“Today, a secret program authorized by a secret court was, when exposed to the light of day, found to violate Americans’ rights. It is the first of many,” Snowden added. 

The newspaper said journalist Glenn Greenwald, who initially reported on the leaked documents, supplied the statement from Snowden.

Greenwald, in an interview with MSNBC, said the ruling was an “important vindication” for Snowden.

U.S. District Court judge Richard Leon on Monday granted a request for an injunction that would halt the collection of phone metadata on two individuals. However, due to national security concerns, Leon stayed the ruling in order to give the government time to appeal. 

Snowden is currently residing in Russia, where he was granted temporary asylum after fleeing the United States.

Before the ruling on Monday, White House press secretary Jay Carney again called on Snowden to return to the U.S. to face felony charges, where he will be “accorded full due process and protections in our system.”

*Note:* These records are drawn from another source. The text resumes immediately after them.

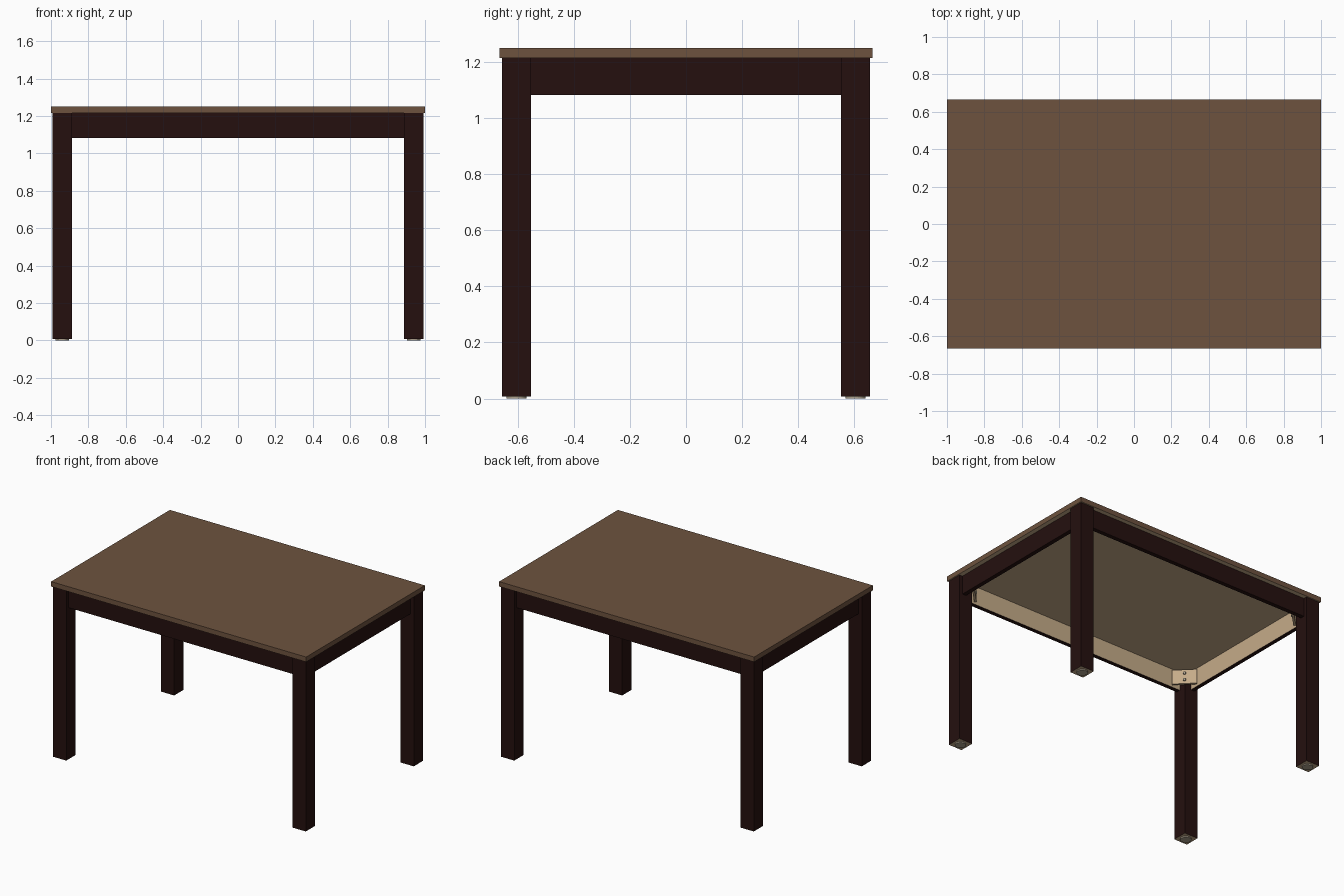
import bpy
import bmesh
from math import radians, atan2
from mathutils import Matrix, Vector

cube = bpy.data.objects.get("Cube")
if cube:
    bpy.data.objects.remove(cube, do_unlink=True)


def material(name, colour):
    m = bpy.data.materials.new(name)
    m.use_nodes = True
    rgba = (*colour, 1)
    m.diffuse_color = rgba
    m.node_tree.nodes["Principled BSDF"].inputs["Base Color"].default_value = rgba
    return m


BROWN = material("brown_wood", (0.155, 0.086, 0.049))
DARK = material("dark_stain", (0.018, 0.005, 0.0045))
RAW = material("raw_wood", (0.56, 0.41, 0.25))
PAD = material("felt_pad", (0.42, 0.36, 0.27))


def finish(name, bm, mats, rule=None):
    """Turn a bmesh into an object; rule picks a material slot per face."""
    bm.normal_update()
    if rule:
        for f in bm.faces:
            f.material_index = rule(f)
    mesh = bpy.data.meshes.new(name)
    bm.to_mesh(mesh)
    bm.free()
    for m in mats:
        mesh.materials.append(m)
    obj = bpy.data.objects.new(name, mesh)
    bpy.context.collection.objects.link(obj)
    return obj


def box(name, low, high, mats, rule=None, turn=0):
    low, high = Vector(low), Vector(high)
    size = high - low
    bm = bmesh.new()
    bmesh.ops.create_cube(bm, size=1, matrix=Matrix.LocRotScale(
        (low + high) / 2, Matrix.Rotation(turn, 3, "Z"), size))
    return finish(name, bm, mats, rule)


HALF_X, HALF_Y = 1.0, 0.665
TOP, UNDER = 1.25, 1.215
LEG, GAP, FOOT = 0.105, 0.008, 0.008
APRON_LOW, RECESS, THICK = 1.083, 0.025, 0.03
OUT_X, OUT_Y = HALF_X - GAP, HALF_Y - GAP


def underside(f):
    return 1 if f.normal.z < -0.9 else 0


# Table top, unfinished below
box("table_top", (-HALF_X, -HALF_Y, UNDER), (HALF_X, HALF_Y, TOP),
    [BROWN, RAW], underside)

for sy, depth in ((-1, "front"), (1, "back")):
    for sx, side in ((-1, "right"), (1, "left")):
        label = f"{depth}_{side}"
        cx, cy = sx * (OUT_X - LEG / 2), sy * (OUT_Y - LEG / 2)
        # Square leg
        box(f"{label}_leg", (cx - LEG / 2, cy - LEG / 2, FOOT),
            (cx + LEG / 2, cy + LEG / 2, UNDER), [DARK, RAW], underside)
        # Round glide under the leg
        bm = bmesh.new()
        bmesh.ops.create_cone(bm, cap_ends=True, segments=24, radius1=0.036,
                              radius2=0.036, depth=FOOT,
                              matrix=Matrix.Translation((cx, cy, FOOT / 2)))
        finish(f"{label}_glide", bm, [PAD])
        # Diagonal corner brace behind the leg
        bx, by = cx - sx * 0.063, cy - sy * 0.063
        turn = atan2(sy, sx) + radians(90)
        box(f"{label}_brace", (bx - 0.08, by - 0.008, APRON_LOW + 0.015),
            (bx + 0.08, by + 0.008, UNDER - 0.015), [RAW], turn=turn)
        # Two bolts through the brace
        inward = Vector((-sx, -sy, 0)).normalized()
        for z in (APRON_LOW + 0.042, UNDER - 0.042):
            bm = bmesh.new()
            place = Matrix.Translation(Vector((bx, by, z)) + inward * 0.011)
            spin = inward.to_track_quat("Z", "Y").to_matrix().to_4x4()
            bmesh.ops.create_cone(bm, cap_ends=True, segments=6, radius1=0.01,
                                  radius2=0.01, depth=0.012, matrix=place @ spin)
            finish(f"{label}_brace_bolt", bm, [PAD])

# Aprons between the legs, stained outside and raw inside
reach_x, reach_y = OUT_X - LEG, OUT_Y - LEG
for s, depth, side in ((-1, "front", "right"), (1, "back", "left")):
    y = sorted((s * (OUT_Y - RECESS), s * (OUT_Y - RECESS - THICK)))
    box(f"{depth}_apron", (-reach_x, y[0], APRON_LOW), (reach_x, y[1], UNDER),
        [DARK, RAW], lambda f: int(f.normal.y * s < -0.9))
    x = sorted((s * (OUT_X - RECESS), s * (OUT_X - RECESS - THICK)))
    box(f"{side}_apron", (x[0], -reach_y, APRON_LOW), (x[1], reach_y, UNDER),
        [DARK, RAW], lambda f: int(f.normal.x * s < -0.9))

Carney was tamping down speculation that the U.S. is open to granting Snowden immunity in exchange for returning the stolen documents.